General Information


    Safe and healthy school environments can foster healthy and successful children. To protect public health, the Public Health Law and New York State Health Department (NYSDOH) regulations require that all public schools and boards of cooperative educational services (BOCES) test lead levels in water from every outlet that is used, or could potentially be used, for drinking or cooking.  Revisions effective March 22, 2022, reduce the lead action level in drinking water from 15 parts per billion (ppb) to 5 ppb.  If lead is found at any water outlet at levels above 5 parts per billion (ppb)[1], which is equal to 5 micrograms per liter (µg/L), the NYSDOH requires that the school take action to reduce the exposure to lead.


    Rule of Thumb[2]
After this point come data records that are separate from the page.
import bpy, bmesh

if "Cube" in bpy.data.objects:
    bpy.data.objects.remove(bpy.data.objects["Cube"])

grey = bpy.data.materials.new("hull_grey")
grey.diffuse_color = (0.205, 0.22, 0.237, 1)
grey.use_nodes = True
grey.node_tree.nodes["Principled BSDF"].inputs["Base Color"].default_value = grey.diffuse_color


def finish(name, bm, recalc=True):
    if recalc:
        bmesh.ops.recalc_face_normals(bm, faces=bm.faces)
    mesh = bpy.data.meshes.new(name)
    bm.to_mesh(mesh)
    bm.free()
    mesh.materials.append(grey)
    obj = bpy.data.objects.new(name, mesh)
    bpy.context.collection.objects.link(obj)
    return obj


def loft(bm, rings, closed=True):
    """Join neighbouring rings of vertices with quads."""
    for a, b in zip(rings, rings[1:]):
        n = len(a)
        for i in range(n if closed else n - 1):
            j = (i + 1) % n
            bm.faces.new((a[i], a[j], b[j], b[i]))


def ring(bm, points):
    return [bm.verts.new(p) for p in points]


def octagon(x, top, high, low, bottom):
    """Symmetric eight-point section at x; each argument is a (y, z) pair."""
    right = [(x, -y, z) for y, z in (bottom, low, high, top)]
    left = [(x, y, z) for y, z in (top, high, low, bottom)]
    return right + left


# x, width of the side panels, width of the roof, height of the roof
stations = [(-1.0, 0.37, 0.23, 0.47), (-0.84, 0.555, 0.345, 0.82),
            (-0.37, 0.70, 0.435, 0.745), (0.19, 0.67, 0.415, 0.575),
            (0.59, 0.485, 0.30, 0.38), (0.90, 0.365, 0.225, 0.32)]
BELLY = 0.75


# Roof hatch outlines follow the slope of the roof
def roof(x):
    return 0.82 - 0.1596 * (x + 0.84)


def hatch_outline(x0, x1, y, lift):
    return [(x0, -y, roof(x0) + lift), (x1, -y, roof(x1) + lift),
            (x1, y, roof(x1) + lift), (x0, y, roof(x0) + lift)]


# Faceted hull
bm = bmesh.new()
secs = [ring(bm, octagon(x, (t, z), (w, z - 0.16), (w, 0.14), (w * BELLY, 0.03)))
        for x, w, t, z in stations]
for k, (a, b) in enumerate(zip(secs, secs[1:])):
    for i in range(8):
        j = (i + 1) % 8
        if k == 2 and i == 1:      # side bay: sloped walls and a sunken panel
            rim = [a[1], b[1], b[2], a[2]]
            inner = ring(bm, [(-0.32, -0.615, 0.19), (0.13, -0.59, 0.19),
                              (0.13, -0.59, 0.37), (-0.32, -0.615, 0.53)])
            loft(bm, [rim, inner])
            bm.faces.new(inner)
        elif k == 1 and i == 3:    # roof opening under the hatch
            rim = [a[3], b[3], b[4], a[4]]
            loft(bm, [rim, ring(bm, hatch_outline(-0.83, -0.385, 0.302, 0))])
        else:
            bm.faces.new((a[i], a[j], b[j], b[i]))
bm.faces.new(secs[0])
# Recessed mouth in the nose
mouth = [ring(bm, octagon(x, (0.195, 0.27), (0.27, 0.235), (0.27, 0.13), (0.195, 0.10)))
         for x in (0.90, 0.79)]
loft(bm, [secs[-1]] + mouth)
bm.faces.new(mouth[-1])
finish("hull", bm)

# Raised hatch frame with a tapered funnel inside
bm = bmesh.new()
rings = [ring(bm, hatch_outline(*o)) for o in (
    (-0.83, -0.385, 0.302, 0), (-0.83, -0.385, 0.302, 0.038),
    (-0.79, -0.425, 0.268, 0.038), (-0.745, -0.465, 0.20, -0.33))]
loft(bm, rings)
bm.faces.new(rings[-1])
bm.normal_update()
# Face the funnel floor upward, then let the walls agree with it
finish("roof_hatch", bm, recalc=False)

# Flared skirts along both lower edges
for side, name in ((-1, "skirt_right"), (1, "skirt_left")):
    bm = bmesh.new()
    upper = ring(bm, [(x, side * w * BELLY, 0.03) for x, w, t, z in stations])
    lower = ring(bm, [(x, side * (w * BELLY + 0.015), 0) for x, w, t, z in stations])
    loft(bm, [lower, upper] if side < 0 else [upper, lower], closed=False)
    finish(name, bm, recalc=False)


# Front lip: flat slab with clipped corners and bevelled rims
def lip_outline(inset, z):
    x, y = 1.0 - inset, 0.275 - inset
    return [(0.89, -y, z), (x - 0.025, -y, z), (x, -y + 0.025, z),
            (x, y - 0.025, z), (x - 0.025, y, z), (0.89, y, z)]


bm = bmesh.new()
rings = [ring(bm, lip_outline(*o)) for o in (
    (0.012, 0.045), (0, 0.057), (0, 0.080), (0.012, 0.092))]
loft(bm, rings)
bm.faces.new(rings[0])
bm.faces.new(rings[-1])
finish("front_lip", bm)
    • Any outlet in a room or office within a school not used by students (pre-kindergarten through grade 12), for drinking or cooking, does not require sampling.  An example is custodial storage closest dispensing cleaning chemicals
    • Lavatory Sinks: Toilet rooms and bathrooms are building environments that can present unique challenges to water portability. These challenges are reflect in various code provisions that prohibit the installation of drinking facilities, drinking fountains, water coolers, and water dispensers within toilet rooms and bathrooms. NYS DOH would not object to designating these outlets no applicable where controls (e.g., education and signage) exist to prevent the consumption of water. ``Handwashing Only, Not for Drinking" signs have been posted
    • Dish washing outlets: If an outlet is designate for dish washing only and involves no opportunity for drinking or cooking including food preparation, the outlet does not require sampling.
    • Science/Art sinks: Classrooms in these settings prohibit eating and/or drinking.  The sinks within these rooms are not for drinking or cooking.  ``Handwashing Only, Not for Drinking" signs have been posted.
    • Classroom sinks: If the outlet is used for drinking and/or cooking, it must be sampled. However, if the school has controls in place to prevent the consumption of water, Superintendents or their designees have the discretion to exclude these outlets from sampling and include them in the Remedial Action Plan.
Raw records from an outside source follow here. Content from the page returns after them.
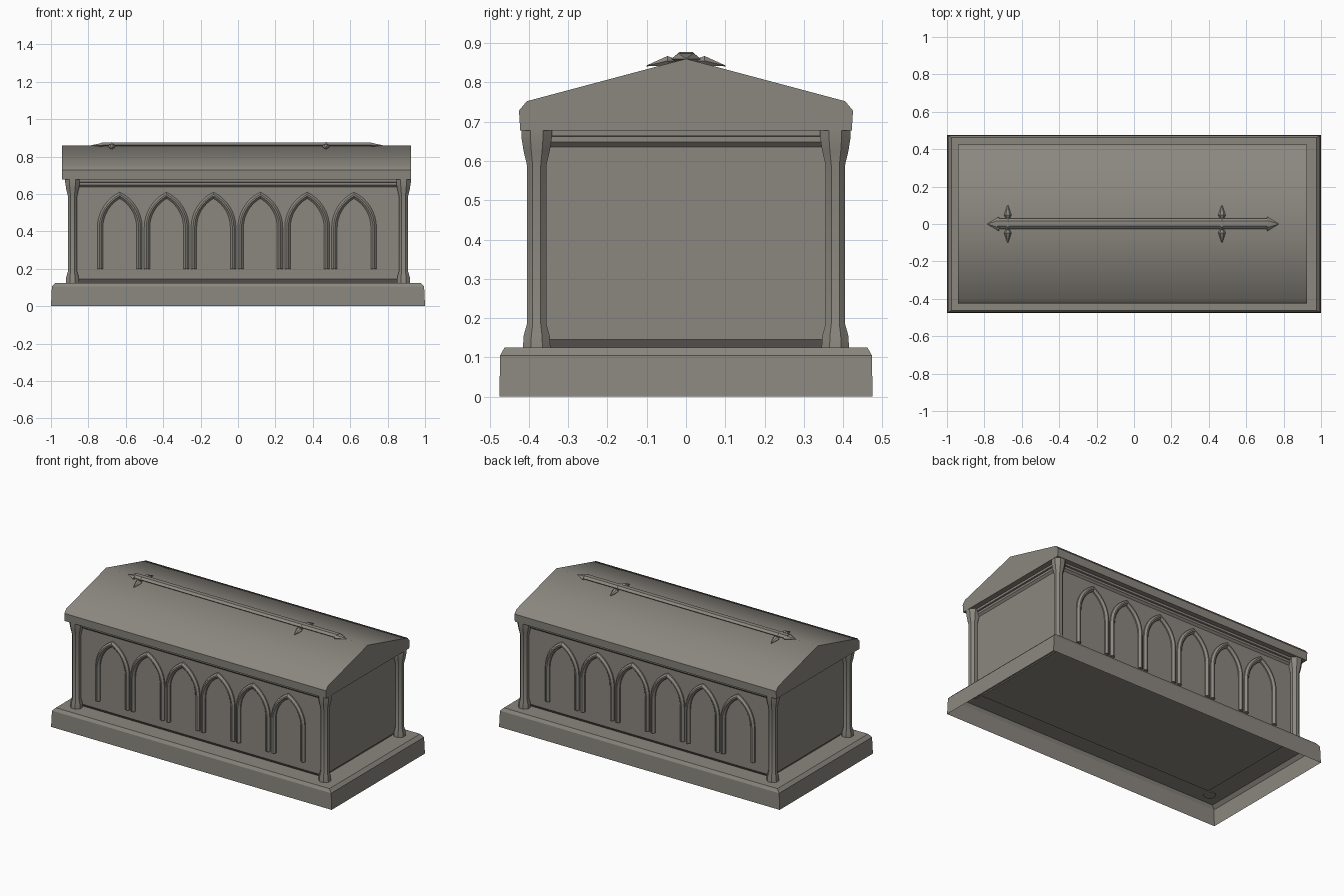
import bpy
from math import sin, cos, pi, atan2, sqrt
from mathutils import Vector

cube = bpy.data.objects.get("Cube")
if cube:
    bpy.data.objects.remove(cube, do_unlink=True)

STONE = (0.26, 0.245, 0.215, 1)
stone = bpy.data.materials.new("weathered_stone")
stone.use_nodes = True
stone.diffuse_color = STONE
bsdf = stone.node_tree.nodes["Principled BSDF"]
bsdf.inputs["Base Color"].default_value = STONE
bsdf.inputs["Roughness"].default_value = 0.9


def loft(name, rings, start_cap=True, end_cap=True, smooth=0):
    """Skin a list of closed rings that share one point count."""
    n = len(rings[0])
    verts = [p for ring in rings for p in ring]
    faces = []
    for r in range(len(rings) - 1):
        a, b = r * n, (r + 1) * n
        for i in range(n):
            j = (i + 1) % n
            faces.append((a + i, a + j, b + j, b + i))
    if start_cap:
        faces.append(tuple(reversed(range(n))))
    if end_cap:
        faces.append(tuple(range(len(verts) - n, len(verts))))
    mesh = bpy.data.meshes.new(name)
    mesh.from_pydata(verts, [], faces)
    mesh.materials.append(stone)
    obj = bpy.data.objects.new(name, mesh)
    bpy.context.collection.objects.link(obj)
    if smooth:
        bpy.ops.object.select_all(action='DESELECT')
        obj.select_set(True)
        bpy.context.view_layer.objects.active = obj
        bpy.ops.object.shade_smooth_by_angle(angle=smooth)
    return obj


def rect(z, hx, hy):
    return [(-hx, -hy, z), (hx, -hy, z), (hx, hy, z), (-hx, hy, z)]


def octagon(x, y, z, r):
    angles = [pi / 8 + k * pi / 4 for k in range(8)]
    return [(x + r * cos(a), y + r * sin(a), z) for a in angles]


def spike(name, profile, axis, sides, flat=1.0):
    """Skin (centre, radius) stations along x or y; flat squashes height."""
    rings = []
    for centre, r in profile:
        ring = []
        for k in range(sides):
            a = 2 * pi * k / sides
            side, up = r * cos(a), r * flat * sin(a)
            off = (0, side, up) if axis == 'x' else (-side, 0, up)
            ring.append(Vector(centre) + Vector(off))
        rings.append(ring)
    if axis == 'x' and profile[-1][0][0] < profile[0][0][0]:
        rings.reverse()
    if axis == 'y' and profile[-1][0][1] < profile[0][0][1]:
        rings.reverse()
    return loft(name, rings)


# Plinth: hollow underneath, chamfered along the top
loft("plinth", [rect(0, 1, 0.475), rect(0.105, 0.995, 0.473),
                rect(0.125, 0.975, 0.462)], start_cap=False)

# Chest: undercut foot, plain panel, stepped cornice
BX, BY = 0.868, 0.368
steps = [(0.12, -0.02), (0.145, 0), (0.636, 0), (0.648, 0.012),
         (0.662, 0.012), (0.664, 0.022), (0.69, 0.022)]
loft("chest", [rect(z, BX + d, BY + d) for z, d in steps])

# Corner columns with flared foot and head
column = [(0.12, 0.038), (0.155, 0.036), (0.185, 0.027), (0.59, 0.027),
          (0.625, 0.036), (0.66, 0.042), (0.685, 0.042)]
for sx, end in ((-1, "right"), (1, "left")):
    for sy, side in ((-1, "front"), (1, "back")):
        loft(f"{side}_{end}_column",
             [octagon(sx * 0.885, sy * 0.38, z, r) for z, r in column],
             smooth=0.5)

# Pitched lid with thick eaves
half = [(0.422, 0.678), (0.425, 0.728), (0.405, 0.752)]
section = half + [(0, 0.86)] + [(-y, z) for y, z in reversed(half)]
loft("lid", [[(x, y, z) for y, z in section] for x in (-0.94, 0.925)],
     smooth=0.7)


# Pointed arch mouldings along both long walls
def arch_line(w, spring=0.42, foot=0.2, c=0.09, n=8):
    """One offset line of the arch, from left foot to right foot."""
    top = atan2(sqrt((w + c) ** 2 - c * c), c)
    arc = [(c - (w + c) * cos(top * k / n), spring + (w + c) * sin(top * k / n))
           for k in range(n + 1)]
    left = [(-w, foot)] + [(x - 0 if k < n else 0, z)
                           for k, (x, z) in enumerate(arc)]
    return left + [(-x, z) for x, z in reversed(left[:-1])]


lines = [(0.12, -0.01), (0.12, 0.008), (0.109, 0.02), (0.101, 0.02),
         (0.09, 0.008), (0.09, -0.01)]
for sy, side in ((-1, "front"), (1, "back")):
    for k in range(6):
        cx = -0.632 + 0.2505 * k
        paths = [[(cx - sy * x, sy * (BY + d), z) for x, z in arch_line(w)]
                 for w, d in lines]
        loft(f"{side}_arch_{k + 1}", [list(r) for r in zip(*paths)],
             smooth=0.5)

# Ridge rod with pointed ends
RZ = 0.863
spike("ridge_rod", [((-0.73, 0.002, RZ), 0.028), ((0.715, 0.002, RZ), 0.028)],
      'x', 6, 0.5)
for tip, base, name in ((-0.783, -0.722, "right"), (0.772, 0.712, "left")):
    spike(f"{name}_rod_point",
          [((base, 0, RZ - 0.003), 0.038), ((tip, 0, RZ - 0.003), 0.002)],
          'x', 6, 0.42)

# Crossing leaves on the ridge rod
for x, name in ((-0.675, "right"), (0.47, "left")):
    for sy, side in ((-1, "front"), (1, "back")):
        spike(f"{name}_{side}_leaf",
              [((x, sy * 0.025, 0.853), 0.008),
               ((x, sy * 0.047, 0.855), 0.02),
               ((x, sy * 0.1, 0.842), 0.002)], 'y', 6, 0.7)
    spike(f"{name}_boss", [((x - 0.022, 0, RZ), 0.018), ((x, 0, RZ), 0.033),
                           ((x + 0.022, 0, RZ), 0.018)], 'x', 6, 0.5)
    What is first draw testing of school drinking water for lead?

    The “on-again, off-again” nature of water use at most schools can raise lead levels in school drinking water. Water that remains in pipes overnight, over a weekend, or over vacation periods stays in contact with lead pipes or lead solder and, as a result, could contain higher levels of lead. This is why schools are required to collect a sample after the water has been sitting in the plumbing system for a certain period of time. This “first draw” sample is likely to show higher levels of lead for that outlet than what you would see if you sampled after using the water continuously. However, even if the first draw sample does not reflect what you would see with continuous usage, it is still important because it can identify outlets that have elevated lead levels.

    [1] Action Level lowered from 15 ppb to 5 ppb. Revisions to the Public Health Law (PHL) Section 1110 went into effect on December 22, 2022

    [2] New York State Department of Health Lead Testing in School Drinking Water Program Guidance Manual; November 6, 2023